WHAT YOU ARE ASKED TO DO —
Gather all lines in the data that hold the string "objects".

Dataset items
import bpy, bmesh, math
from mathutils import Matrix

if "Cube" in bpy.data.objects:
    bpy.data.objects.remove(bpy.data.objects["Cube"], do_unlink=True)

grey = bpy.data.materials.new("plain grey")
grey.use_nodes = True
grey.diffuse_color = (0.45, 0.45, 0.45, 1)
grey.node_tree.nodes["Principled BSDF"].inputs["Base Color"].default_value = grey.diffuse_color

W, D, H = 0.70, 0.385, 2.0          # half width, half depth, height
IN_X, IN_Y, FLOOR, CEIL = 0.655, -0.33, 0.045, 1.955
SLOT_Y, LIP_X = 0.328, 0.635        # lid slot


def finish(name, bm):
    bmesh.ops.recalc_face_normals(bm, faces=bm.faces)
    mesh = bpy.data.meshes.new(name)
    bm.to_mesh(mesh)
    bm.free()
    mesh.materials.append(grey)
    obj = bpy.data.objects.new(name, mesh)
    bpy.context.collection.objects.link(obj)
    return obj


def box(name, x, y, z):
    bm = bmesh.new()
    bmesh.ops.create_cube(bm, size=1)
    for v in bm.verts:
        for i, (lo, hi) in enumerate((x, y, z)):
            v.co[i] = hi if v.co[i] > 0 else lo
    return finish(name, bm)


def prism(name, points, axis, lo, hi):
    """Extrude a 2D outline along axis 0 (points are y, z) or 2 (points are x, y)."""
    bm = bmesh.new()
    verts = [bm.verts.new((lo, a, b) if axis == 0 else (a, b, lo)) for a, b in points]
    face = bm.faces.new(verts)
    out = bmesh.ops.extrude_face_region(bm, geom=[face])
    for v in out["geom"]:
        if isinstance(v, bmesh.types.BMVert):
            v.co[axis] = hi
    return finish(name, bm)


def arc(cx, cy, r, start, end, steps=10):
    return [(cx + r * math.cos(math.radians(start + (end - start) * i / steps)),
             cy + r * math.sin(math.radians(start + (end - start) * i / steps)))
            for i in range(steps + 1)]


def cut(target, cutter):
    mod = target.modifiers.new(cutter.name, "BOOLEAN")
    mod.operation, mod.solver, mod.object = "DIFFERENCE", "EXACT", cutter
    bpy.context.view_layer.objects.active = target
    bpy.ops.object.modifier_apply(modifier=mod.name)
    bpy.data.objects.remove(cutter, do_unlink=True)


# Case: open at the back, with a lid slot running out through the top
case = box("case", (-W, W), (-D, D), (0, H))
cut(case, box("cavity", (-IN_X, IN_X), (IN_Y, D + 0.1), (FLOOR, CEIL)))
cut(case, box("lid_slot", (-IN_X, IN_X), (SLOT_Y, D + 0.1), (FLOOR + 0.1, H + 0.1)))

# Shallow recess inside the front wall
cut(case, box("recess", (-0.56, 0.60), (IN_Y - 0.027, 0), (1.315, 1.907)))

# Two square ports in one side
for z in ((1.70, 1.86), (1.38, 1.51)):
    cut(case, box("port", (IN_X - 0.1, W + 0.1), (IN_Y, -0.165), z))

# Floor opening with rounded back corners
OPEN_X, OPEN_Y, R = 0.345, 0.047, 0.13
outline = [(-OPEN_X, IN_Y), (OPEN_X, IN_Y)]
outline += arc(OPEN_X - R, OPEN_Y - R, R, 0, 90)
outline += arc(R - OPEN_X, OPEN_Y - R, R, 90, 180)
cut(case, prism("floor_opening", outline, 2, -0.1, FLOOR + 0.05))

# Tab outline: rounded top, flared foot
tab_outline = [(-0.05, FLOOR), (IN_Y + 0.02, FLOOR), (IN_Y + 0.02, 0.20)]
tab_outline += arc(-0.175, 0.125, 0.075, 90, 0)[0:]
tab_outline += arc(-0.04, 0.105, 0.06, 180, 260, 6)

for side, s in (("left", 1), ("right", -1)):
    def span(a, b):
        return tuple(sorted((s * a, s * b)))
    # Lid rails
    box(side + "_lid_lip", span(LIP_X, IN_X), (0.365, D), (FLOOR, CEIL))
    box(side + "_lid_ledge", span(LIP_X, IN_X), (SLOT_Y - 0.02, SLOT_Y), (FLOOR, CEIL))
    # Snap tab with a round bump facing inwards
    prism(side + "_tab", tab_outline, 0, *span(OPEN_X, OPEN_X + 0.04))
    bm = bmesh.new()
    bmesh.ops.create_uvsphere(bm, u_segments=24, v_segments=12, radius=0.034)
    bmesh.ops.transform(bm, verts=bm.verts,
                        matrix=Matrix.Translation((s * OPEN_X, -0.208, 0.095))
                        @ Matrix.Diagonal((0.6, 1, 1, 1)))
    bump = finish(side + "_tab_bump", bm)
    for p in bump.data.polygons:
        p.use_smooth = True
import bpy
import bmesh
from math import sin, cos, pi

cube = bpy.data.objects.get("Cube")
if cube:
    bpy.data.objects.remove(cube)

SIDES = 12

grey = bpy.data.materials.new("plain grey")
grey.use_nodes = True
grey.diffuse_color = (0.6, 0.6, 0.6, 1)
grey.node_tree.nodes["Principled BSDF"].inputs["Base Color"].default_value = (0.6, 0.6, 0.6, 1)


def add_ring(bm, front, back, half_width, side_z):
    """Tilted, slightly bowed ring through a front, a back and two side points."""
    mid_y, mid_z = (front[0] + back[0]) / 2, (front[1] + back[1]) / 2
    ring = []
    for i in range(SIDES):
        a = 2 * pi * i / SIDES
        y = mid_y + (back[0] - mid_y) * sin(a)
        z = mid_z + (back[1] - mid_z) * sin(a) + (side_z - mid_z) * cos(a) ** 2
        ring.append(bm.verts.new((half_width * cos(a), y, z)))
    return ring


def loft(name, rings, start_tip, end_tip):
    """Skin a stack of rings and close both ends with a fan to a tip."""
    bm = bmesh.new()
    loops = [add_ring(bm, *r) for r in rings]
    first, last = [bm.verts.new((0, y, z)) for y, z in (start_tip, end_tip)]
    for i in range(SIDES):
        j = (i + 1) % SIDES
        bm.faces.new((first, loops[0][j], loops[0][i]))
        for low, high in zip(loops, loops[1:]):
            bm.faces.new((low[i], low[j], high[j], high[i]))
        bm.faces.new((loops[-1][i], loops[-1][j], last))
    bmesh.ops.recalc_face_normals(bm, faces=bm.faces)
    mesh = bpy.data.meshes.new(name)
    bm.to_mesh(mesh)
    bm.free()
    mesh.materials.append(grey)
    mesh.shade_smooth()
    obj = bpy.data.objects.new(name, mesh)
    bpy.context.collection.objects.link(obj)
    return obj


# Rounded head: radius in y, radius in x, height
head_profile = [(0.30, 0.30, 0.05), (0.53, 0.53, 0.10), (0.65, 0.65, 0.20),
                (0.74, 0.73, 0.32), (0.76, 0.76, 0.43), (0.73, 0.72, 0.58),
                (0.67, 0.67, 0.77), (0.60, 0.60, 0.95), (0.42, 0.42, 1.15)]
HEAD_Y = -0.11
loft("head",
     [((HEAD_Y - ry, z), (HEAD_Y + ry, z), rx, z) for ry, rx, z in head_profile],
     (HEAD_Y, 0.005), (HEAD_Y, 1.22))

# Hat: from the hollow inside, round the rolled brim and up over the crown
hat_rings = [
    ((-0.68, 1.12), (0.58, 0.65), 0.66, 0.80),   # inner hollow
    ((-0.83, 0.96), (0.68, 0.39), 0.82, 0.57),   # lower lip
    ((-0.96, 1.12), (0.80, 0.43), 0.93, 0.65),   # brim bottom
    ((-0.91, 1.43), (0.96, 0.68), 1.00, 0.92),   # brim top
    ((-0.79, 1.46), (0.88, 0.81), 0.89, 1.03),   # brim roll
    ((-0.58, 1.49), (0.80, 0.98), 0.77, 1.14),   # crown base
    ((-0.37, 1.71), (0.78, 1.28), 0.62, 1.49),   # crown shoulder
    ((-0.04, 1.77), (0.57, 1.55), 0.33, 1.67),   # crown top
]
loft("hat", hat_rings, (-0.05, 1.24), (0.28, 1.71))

EXPECTED ANSWER —
if "Cube" in bpy.data.objects:
    bpy.data.objects.remove(bpy.data.objects["Cube"], do_unlink=True)
    obj = bpy.data.objects.new(name, mesh)
    bpy.context.collection.objects.link(obj)
    bpy.context.view_layer.objects.active = target
    bpy.data.objects.remove(cutter, do_unlink=True)
cube = bpy.data.objects.get("Cube")
    bpy.data.objects.remove(cube)
    obj = bpy.data.objects.new(name, mesh)
    bpy.context.collection.objects.link(obj)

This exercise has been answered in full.